Corporate Finance Manual

Deemed loan relationships: alternative finance: investment bond arrangements

What are alternative finance investment bonds?

CTA09/S507 deals with a type of Islamic finance arrangement known as sukuk. Sukuk (a plural noun in Arabic - the singular is sakk) literally means ‘certificates’: it refers to an arrangement under which holders acquire a beneficial interest in assets in proportion to the value of certificates that they hold.

A company wishing to raise finance through sukuk will, typically,

  • issue certificates to investors for cash, and
  • identify assets that are then ring-fenced in some way - normally, but not necessarily, the company will make a declaration that it holds these assets on trust for the certificate holders.

The assets are used to generate income, which is periodically distributed to the certificate holders. These periodic distributions are frequently benchmarked to a rate of interest: the investors may receive quarterly distributions equal to LIBOR plus a margin, calculated on the capital they have subscribed.

At the maturity date of the certificates, the assets are realised, the proceeds are distributed to investors and the trust is dissolved. It is commonplace for the issuing company to enter into arrangements at the outset under which the assets are sold at a pre-determined price, enabling the certificates to be repaid either at par or at a premium. As with conventional bonds, however, variations are possible: the certificates may be redeemed in stages (as with an amortising loan), or they may be convertible into shares.

Most sukuk will be issued by companies (or governments) wishing to raise finance in capital markets, either for specific projects, or as general working capital. The issuing company will therefore frequently want the certificates to be listed on a stock exchange, and rated by credit rating agencies.

CFM44130 gives an example of sukuk arrangements.

The rules apply to ‘debt-like’ sukuk

It will be seen that sukuk have a good deal in common with collective investment schemes (CIS), and have normally been regulated as such. However, an investor in (for example) an authorised unit trust typically has no certainty about what income or capital return, if any, their units will generate, whereas many (but not all) sukuk function economically like conventional debt securities. Subject to normal credit risk, the investor is assured of an interest-like return, and of repayment of their capital at the end.

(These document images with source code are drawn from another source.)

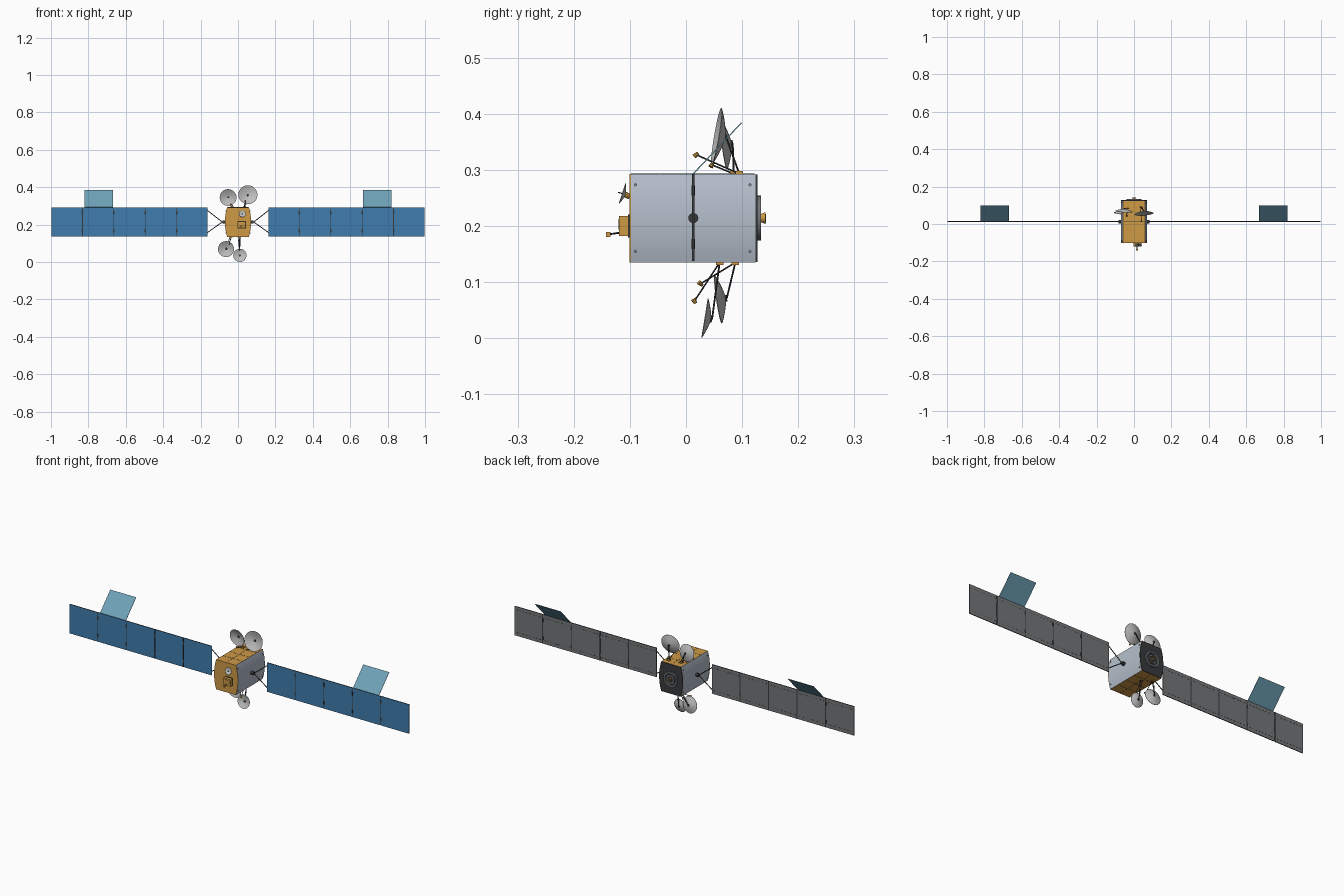
import bpy, bmesh, math
from mathutils import Vector, Matrix

cube = bpy.data.objects.get("Cube")
if cube:
    bpy.data.objects.remove(cube, do_unlink=True)


def material(name, *rgb):
    m = bpy.data.materials.new(name)
    m.use_nodes = True
    m.diffuse_color = (*rgb, 1)
    m.node_tree.nodes["Principled BSDF"].inputs["Base Color"].default_value = (*rgb, 1)
    return m


GOLD = material("gold foil", .62, .32, .06)
SILVER = material("silver panel", .46, .52, .6)
BLUE = material("solar blue", .05, .2, .42)
PALE = material("pale blue flap", .16, .36, .48)
GREY = material("backing grey", .17, .18, .19)
DARK = material("dark metal", .04, .042, .046)
WHITE = material("dish grey", .52, .52, .52)


def finish(name, bm, mats, rule=None, smooth=False):
    """Turn a bmesh into an object, colouring faces by rule(face)."""
    bmesh.ops.recalc_face_normals(bm, faces=bm.faces)
    if rule:
        for f in bm.faces:
            f.material_index = rule(f)
    mesh = bpy.data.meshes.new(name)
    bm.to_mesh(mesh)
    bm.free()
    ob = bpy.data.objects.new(name, mesh)
    bpy.context.collection.objects.link(ob)
    for m in mats:
        mesh.materials.append(m)
    if smooth:
        bpy.ops.object.select_all(action='DESELECT')
        bpy.context.view_layer.objects.active = ob
        ob.select_set(True)
        bpy.ops.object.shade_smooth_by_angle(angle=math.radians(35))
    return ob


def box(name, centre, size, *mats, rule=None, tilt=0):
    bm = bmesh.new()
    bmesh.ops.create_cube(bm, size=1)
    bmesh.ops.scale(bm, vec=size, verts=bm.verts)
    if tilt:
        bmesh.ops.rotate(bm, matrix=Matrix.Rotation(tilt, 3, 'X'), verts=bm.verts)
    bmesh.ops.translate(bm, vec=centre, verts=bm.verts)
    return finish(name, bm, mats, rule)


def rod(name, a, b, r1, mat, r2=None, sides=10):
    """Cylinder or cone from a to b."""
    a, b = Vector(a), Vector(b)
    bm = bmesh.new()
    bmesh.ops.create_cone(bm, cap_ends=True, segments=sides, radius1=r1,
                          radius2=r1 if r2 is None else r2, depth=(b - a).length)
    turn = (b - a).to_track_quat('Z', 'Y').to_matrix().to_4x4()
    bm.transform(Matrix.Translation((a + b) / 2) @ turn)
    return finish(name, bm, [mat], smooth=sides > 8)


def lathe(name, profile, centre, facing, mat, sides=32):
    """Spin a (radius, height) profile around the facing direction."""
    bm = bmesh.new()
    vs = [bm.verts.new((r, 0, h)) for r, h in profile]
    es = [bm.edges.new(p) for p in zip(vs, vs[1:])]
    bmesh.ops.spin(bm, geom=vs + es, cent=(0, 0, 0), axis=(0, 0, 1),
                   angle=math.tau, steps=sides)
    bmesh.ops.remove_doubles(bm, verts=bm.verts, dist=1e-5)
    turn = Vector(facing).to_track_quat('Z', 'Y').to_matrix().to_4x4()
    bm.transform(Matrix.Translation(centre) @ turn)
    return finish(name, bm, [mat], smooth=True)


def dish(name, centre, r, facing):
    """Shallow thin bowl whose rim is centred on the given point."""
    d, t = r * .3, .0012
    steps = [i / 6 for i in range(7)]
    inner = [(r * s, d * (s ** 1.5 - 1)) for s in steps]
    outer = [(x, h - t) for x, h in reversed(inner)]
    lathe(name, inner + outer, centre, facing, WHITE)
    return Vector(centre) - Vector(facing).normalized() * d


# ---- Body: prism with gently bowed silver sides ----
LOW, HIGH, FRONT, REAR = .135, .293, -.098, .124
MID, HALF = (LOW + HIGH) / 2, (HIGH - LOW) / 2


def bowed(name, y0, y1, mats, rule=None, grow=0):
    bm = bmesh.new()
    ts = [-1 + i / 6 for i in range(13)]
    side = [(.058 + grow + .012 * (1 - t * t), MID + t * (HALF + grow)) for t in ts]
    ring = side + [(-x, z) for x, z in reversed(side)]
    face = bm.faces.new([bm.verts.new((x, y0, z)) for x, z in ring])
    new = bmesh.ops.extrude_face_region(bm, geom=[face])["geom"]
    bmesh.ops.translate(bm, vec=(0, y1 - y0, 0),
                        verts=[v for v in new if isinstance(v, bmesh.types.BMVert)])
    return finish(name, bm, mats, rule, smooth=True)


bowed("body", FRONT, REAR, [GOLD, SILVER], lambda f: int(abs(f.normal.x) > .7))
bowed("front_plate", -.101, FRONT, [GOLD])
bowed("rear_plate", REAR, .127, [DARK], grow=-.001)

# Foil seams on top and bottom
for label, z in (("top", HIGH), ("bottom", LOW)):
    for y in (-.045, .012, .07):
        box(label + "_cross_seam", (0, y, z), (.114, .0012, .001), DARK)
    box(label + "_long_seam", (0, .012, z), (.0012, .22, .001), DARK)

# ---- Wings, mirrored left and right ----
WING_Y, PANEL, START = .013, .168, .16
BOTTOM, TOP = .138, .293
WZ, WH = (BOTTOM + TOP) / 2, TOP - BOTTOM


def panel_colour(f):
    return 0 if f.normal.y < -.5 else 1 if f.normal.y > .5 else 2


for s, label in ((1, "left_"), (-1, "right_")):
    # Drive hub and yoke
    hub = (s * .084, WING_Y, MID)
    rod(label + "hub", (s * .064, WING_Y, MID), hub, .009, DARK, sides=20)
    for z in (.158, .276):
        rod(label + "yoke_arm", hub, (s * (START + .003), WING_Y, z), .0022, DARK)
    # Side panel fasteners
    for y in (-.09, .114):
        for z in (.155, .273):
            rod(label + "fastener", (s * .058, y, z), (s * .0655, y, z), .003, GREY)
    for i in range(5):
        x = s * (START + PANEL * (i + .5))
        box(label + "solar_panel", (x, WING_Y, WZ), (PANEL - .004, .004, WH),
            BLUE, GREY, DARK, rule=panel_colour)
        # Dashed wiring on the panel backs
        for z in (BOTTOM + .018, TOP - .018):
            for k in range(8):
                box(label + "wiring_dash", (x + (k - 3.5) * .0195, WING_Y + .002, z),
                    (.011, .001, .0018), DARK)
        # Hinges between panels
        if i:
            hx = s * (START + PANEL * i)
            box(label + "hinge_strip", (hx, WING_Y + .001, WZ), (.005, .003, WH), DARK)
            for z in (BOTTOM + .03, TOP - .03):
                box(label + "hinge", (hx, WING_Y, z), (.007, .006, .018), DARK)
    # Tilted flap above the fourth panel
    rise, run = .091, .086
    box(label + "flap", (s * .744, WING_Y + run / 2, TOP + rise / 2),
        (.152, .002, math.hypot(rise, run)), PALE, tilt=-math.atan2(run, rise))

# ---- Reflector dishes with struts and feeds ----
# name, rim centre, radius, facing, mount, feed
DISHES = (
    ("upper_left", (.053, .054, .36), .051, (.08, -1, .17), (.035, .095, HIGH), (.04, .018, .327)),
    ("upper_right", (-.053, .067, .345), .045, (-.08, -1, -.13), (-.03, .085, HIGH), (-.04, .046, .309)),
    ("lower_right", (-.064, .057, .069), .043, (-.08, -1, -.15), (-.038, .088, LOW), (-.045, .026, .097)),
    ("lower_left", (.01, .033, .036), .0355, (0, -1, .16), (.006, .06, LOW), (.008, .015, .066)),
)
for name, centre, r, facing, mount, feed in DISHES:
    apex = dish(name + "_dish", centre, r, facing)
    box(name + "_mount", mount, (.018, .013, .01), GOLD)
    back = apex - Vector(facing).normalized() * .003
    rod(name + "_dish_socket", apex + (apex - back), back, .006, DARK)
    for dx in (-.005, .005):
        rod(name + "_strut", Vector(mount) + Vector((dx, 0, 0)), back, .0016, DARK)
    rod(name + "_feed_boom", mount, feed, .0014, DARK)
    aim = (Vector(centre) - Vector(feed)).normalized() * .0045
    rod(name + "_feed", Vector(feed) - aim, Vector(feed) + aim, .0045, GOLD, .003, 8)

# ---- Front equipment ----
apex = dish("front_dish", (.023, -.114, .258), .0185, (0, -1, .32))
rod("front_dish_support", (.023, -.1, .252), apex, .005, GOLD)
rod("front_dish_feed", apex, (.023, -.121, .26), .001, DARK)
box("sensor_base", (.019, -.102, .2), (.046, .003, .041), DARK)
box("sensor_box", (.019, -.11, .2), (.042, .019, .036), GOLD)
box("sensor_window", (.019, -.1195, .203), (.028, .001, .018), DARK)
box("sensor_cover", (.019, -.1202, .203), (.025, .001, .015), GOLD)
rod("probe_arm", (.016, -.118, .188), (.016, -.138, .185), .0016, DARK)
box("probe_tip", (.016, -.1385, .185), (.009, .008, .009), GOLD)

# ---- Rear engine ----
AXIS = (0, .127, .214)
lathe("engine_ring", [(.03, 0), (.04, 0), (.04, .007), (.031, .007), (.03, 0)], AXIS, (0, 1, 0), GREY)
lathe("inner_ring", [(.016, 0), (.022, 0), (.022, .005), (.016, .005), (.016, 0)], AXIS, (0, 1, 0), GREY)
rod("engine_nozzle", AXIS, (0, .142, .214), .005, GOLD, .0105, 20)
rod("nozzle_throat", (0, .1415, .214), (0, .1424, .214), .0075, DARK, sides=20)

The legislation covers these ‘debt-like’ sukuk, which are referred to as alternative finance investment bonds. Sukuk where the investor is directly exposed to the performance of the underlying assets or business, and where the risks and rewards are not equivalent to a conventional bond, will not fall within the statutory definition Such sukuk may be treated as unauthorised unit trusts or offshore funds for tax purposes (see SAIM6000 onwards). CTIAA (Financial Products Team) can advise in cases of difficulty.